*What the task requires:*
Once you find the line with "if abs(a + 0.006)" in the data that follows, repeat it and every line after it exactly, through the line with "y = v.co.y + sy * (IN + PATH) / 2".

*Data for processing:*
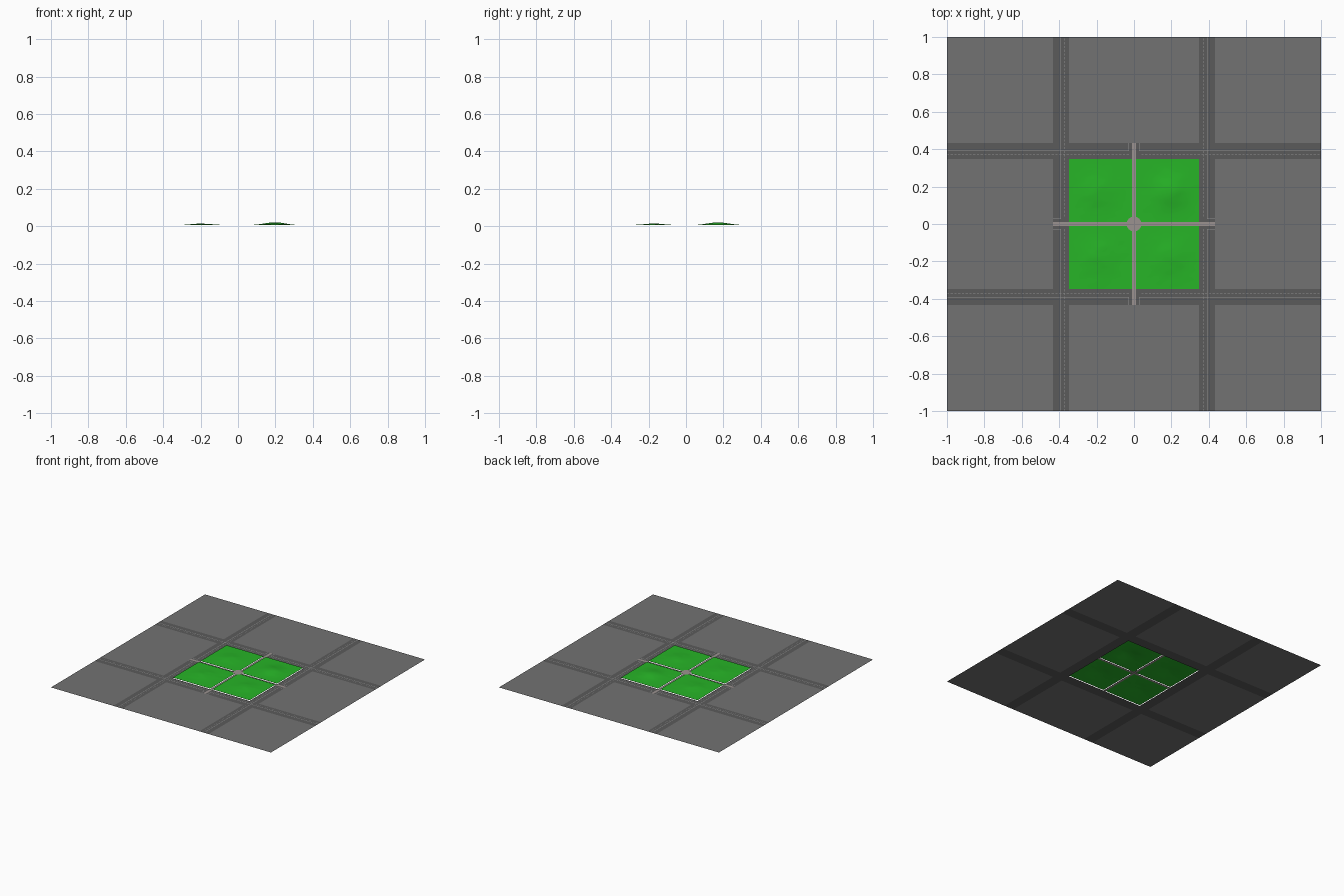
import bpy, bmesh, math
from mathutils import Vector, noise

if "Cube" in bpy.data.objects:
    bpy.data.objects.remove(bpy.data.objects["Cube"])

IN, OUT, END = 0.348, 0.433, 1.0   # park edge, outer road edge, ground edge
PATH = 0.01                        # half width of the footpaths


def material(name, rgb):
    m = bpy.data.materials.new(name)
    m.diffuse_color = (*rgb, 1)
    m.use_nodes = True
    m.node_tree.nodes["Principled BSDF"].inputs["Base Color"].default_value = m.diffuse_color
    return m


PAVING = material("paving", (0.17, 0.17, 0.17))
ASPHALT = material("asphalt", (0.105, 0.105, 0.105))
PAINT = material("paint", (0.3, 0.3, 0.3))
STONE = material("stone", (0.33, 0.29, 0.28))
GRASS = material("grass", (0.02, 0.46, 0.02))


def finish(name, bm, mat, smooth=False):
    me = bpy.data.meshes.new(name)
    bm.to_mesh(me)
    bm.free()
    me.materials.append(mat)
    for p in me.polygons:
        p.use_smooth = smooth
    ob = bpy.data.objects.new(name, me)
    bpy.context.collection.objects.link(ob)
    return ob


def sheets(name, rects, z, mat):
    bm = bmesh.new()
    for x0, x1, y0, y1 in rects:
        x0, x1 = sorted((x0, x1))
        y0, y1 = sorted((y0, y1))
        bm.faces.new([bm.verts.new(c) for c in
                      ((x0, y0, z), (x1, y0, z), (x1, y1, z), (x0, y1, z))])
    return finish(name, bm, mat)


# Paved blocks around the park, and the road grid between them
spans = [(-END, -OUT), (-OUT, -IN), (-IN, IN), (IN, OUT), (OUT, END)]
blocks, roads = [], []
for i, sx in enumerate(spans):
    for j, sy in enumerate(spans):
        if i % 2 or j % 2:
            roads.append((*sx, *sy))
        elif (i, j) != (2, 2):
            blocks.append((*sx, *sy))
sheets("city_blocks", blocks, 0, PAVING)
sheets("roads", roads, 0, ASPHALT)

# Road markings: solid line with a return to the kerb at the crossings, and dashes
solid, dashes = [], []


def both_ways(store, a0, a1, b0, b1):
    store.append((a0, a1, b0, b1))
    store.append((b0, b1, a0, a1))


W = 0.002
for s in (-1, 1):
    for t in (-1, 1):
        both_ways(solid, t * 0.028, t * END, s * 0.391 - W, s * 0.391 + W)
        both_ways(solid, t * 0.028 - W, t * 0.028 + W, s * 0.393, s * OUT)
    for k in range(100):
        a = -END + 0.02 * k
        if abs(a + 0.006) > 0.03:
            both_ways(dashes, a, a + 0.012, s * 0.372 - W / 2, s * 0.372 + W / 2)
sheets("solid_lines", solid, 0.0006, PAINT)
sheets("dashed_lines", dashes, 0.0006, PAINT)

# Crossing footpaths and the round plaza
sheets("footpaths", [(-OUT, OUT, -PATH, PATH), (-PATH, PATH, PATH, OUT),
                     (-PATH, PATH, -OUT, -PATH)], 0.001, STONE)
bm = bmesh.new()
bmesh.ops.create_circle(bm, cap_ends=True, segments=24, radius=0.04)
bmesh.ops.translate(bm, verts=bm.verts, vec=(0, 0, 0.009))
finish("plaza", bm, STONE)


# Four gently rolling lawns, the back right one with the tallest mound
def lawn(name, sx, sy, peak):
    n = 20
    size = IN - PATH
    bm = bmesh.new()
    bmesh.ops.create_grid(bm, x_segments=n, y_segments=n, size=size / 2)
    for v in bm.verts:
        u, w = v.co.x / (size / 2), v.co.y / (size / 2)
        edge = max(0, (1 - u * u) * (1 - w * w))
        x = v.co.x + sx * (IN + PATH) / 2
        y = v.co.y + sy * (IN + PATH) / 2
        hill = math.exp(-((x - sx * 0.2) ** 2 + (y - sy * 0.17) ** 2) / 0.008)
        bump = noise.noise(Vector((x * 20, y * 30, 3)))
        v.co = (x, y, 0.006 + edge * (peak * hill + 0.0015 * bump))
    finish(name, bm, GRASS, True)


lawn("lawn_back_right", 1, 1, 0.015)
lawn("lawn_back_left", -1, 1, 0.008)
lawn("lawn_front_left", -1, -1, 0.007)
lawn("lawn_front_right", 1, -1, 0.008)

*Task result:*
        if abs(a + 0.006) > 0.03:
            both_ways(dashes, a, a + 0.012, s * 0.372 - W / 2, s * 0.372 + W / 2)
sheets("solid_lines", solid, 0.0006, PAINT)
sheets("dashed_lines", dashes, 0.0006, PAINT)

# Crossing footpaths and the round plaza
sheets("footpaths", [(-OUT, OUT, -PATH, PATH), (-PATH, PATH, PATH, OUT),
                     (-PATH, PATH, -OUT, -PATH)], 0.001, STONE)
bm = bmesh.new()
bmesh.ops.create_circle(bm, cap_ends=True, segments=24, radius=0.04)
bmesh.ops.translate(bm, verts=bm.verts, vec=(0, 0, 0.009))
finish("plaza", bm, STONE)


# Four gently rolling lawns, the back right one with the tallest mound
def lawn(name, sx, sy, peak):
    n = 20
    size = IN - PATH
    bm = bmesh.new()
    bmesh.ops.create_grid(bm, x_segments=n, y_segments=n, size=size / 2)
    for v in bm.verts:
        u, w = v.co.x / (size / 2), v.co.y / (size / 2)
        edge = max(0, (1 - u * u) * (1 - w * w))
        x = v.co.x + sx * (IN + PATH) / 2
        y = v.co.y + sy * (IN + PATH) / 2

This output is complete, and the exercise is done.